“[It] was a good opportunity for the ethnic media to share with each other”, said Burma News International (BNI) development secretary Khin Maung Shwe, whose organisation helped plan the event.
The conference also discussed how the various ethnic media outlets could “broaden their scope” and implement strategies to enhance their presence in the country.
“This is important because most of the ethnic media’s coverage is localised,” said Khin Maung Shwe.
About 150 people, including journalists from 35 different media outlets, civil society groups, opposition parties and government officials, including the Mon state Chief Minister Ohn Myint, participated in the conference.
For some of the attendees, the conference provided them with the opportunity to visit the country after decades in exile.
Network Media Group’s director Aung Moe Myint said he had fears of being arrested upon arrival at Rangoon airport after 25 years of exile. Instead he found himself dining with government officials during the conference, which still left him somewhat nervous.
Despite the optimistic atmosphere, attendees voiced their concerns about anticipated difficulties that are bound to arise in Burma’s still nascent media sector.
“People say it’s booming but the advertising revenue is not so big, and distribution is an issue,” said Myint Kyaw from the Myanmar Journalist Network and Interim Press Council, who noted that many people in the country are still unable to afford newspapers.
According to Myint Kyaw, state mouthpieces The New Light of Myanmar and the Mirror, which were the only legal dailies allowed to print until earlier this month, still have “all the advertising”.
Furthermore, the government has yet to develop any initiatives that would support the development of independent ethnic media, according to Myint Kyaw.
“I put in 500,000 Kyats. Everyone involved puts in the same amount. It keeps going, but we lose money every issue,” said Min Latt, an editor for the Mon state-based Than Lwin Times.
“But we still have enough to keep running for three or four issues.”
Min Latt says he uses his own camera, computer and pays the internet bill out of pocket to help keep the 32-page (four which of are in the Mon language) bimonthly journal afloat.

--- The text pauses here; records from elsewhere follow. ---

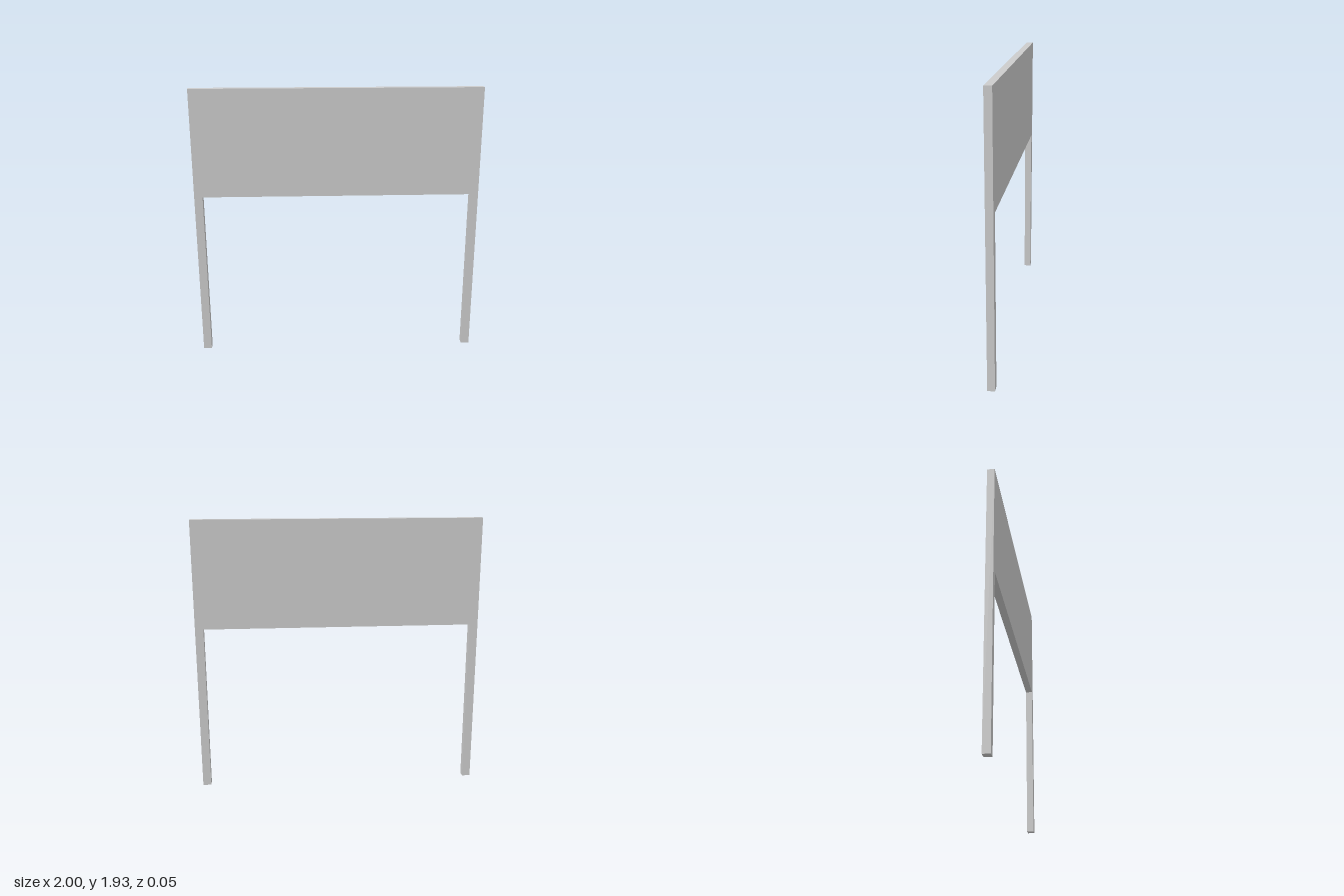
import * as THREE from 'three';

const HALF_WIDTH = 1, HEIGHT = 1.93, PANEL_BOTTOM = 1.177, LEG_WIDTH = 0.058, DEPTH = 0.05;

export function createModel() {
  const group = new THREE.Group();
  group.name = 'signBoard';

  // One seamless slab: a wide panel carried by a leg at each end
  const inner = HALF_WIDTH - LEG_WIDTH;
  const outline = new THREE.Shape([
    [-HALF_WIDTH, 0], [-inner, 0], [-inner, PANEL_BOTTOM], [inner, PANEL_BOTTOM],
    [inner, 0], [HALF_WIDTH, 0], [HALF_WIDTH, HEIGHT], [-HALF_WIDTH, HEIGHT],
  ].map(([x, y]) => new THREE.Vector2(x, y)));

  const geometry = new THREE.ExtrudeGeometry(outline, { depth: DEPTH, bevelEnabled: false });
  geometry.translate(0, 0, -DEPTH / 2);

  const board = new THREE.Mesh(geometry, new THREE.MeshStandardMaterial({ color: 0xcccccc }));
  board.name = 'panelWithLegs';
  group.add(board);
  return group;
}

Since founding the Than Lwin Times, the editor says that Mon businessmen are eager to invest in the journal, but he remains cautious and wants to make sure that the “news is never overshadowed by business interests”.
State-sponsored media need to restrain their content so they don’t make their sponsors unhappy, but if you’re independent “you can keep your dignity”, says Min Latt.
During the conference, state officials unveiled the government’s new plans to promote ethnic-based news coverage.
The Ministry of Information’s deputy minister Aung Nai Oo said state broadcaster MRTV is in the process of hiring and training production teams that are tasked with creating content in ethnic languages and expanding coverage in Burma’s seven ethnic states.
However, some attendees remain sceptical of the government’s ability to provide objective coverage of ethnic issues.
“They are trying to transform their programming content, but we will have to wait and see if they will really become public service media as they say,” said Myint Kyaw.
According to conference attendees, after the deputy minister delivered his presentations, he did not stay to listen to the other speakers.
Following the military coup in 1962, private papers were prevented from being published in ethnic languages; however the government has continued to broadcast propaganda in ethnic languages.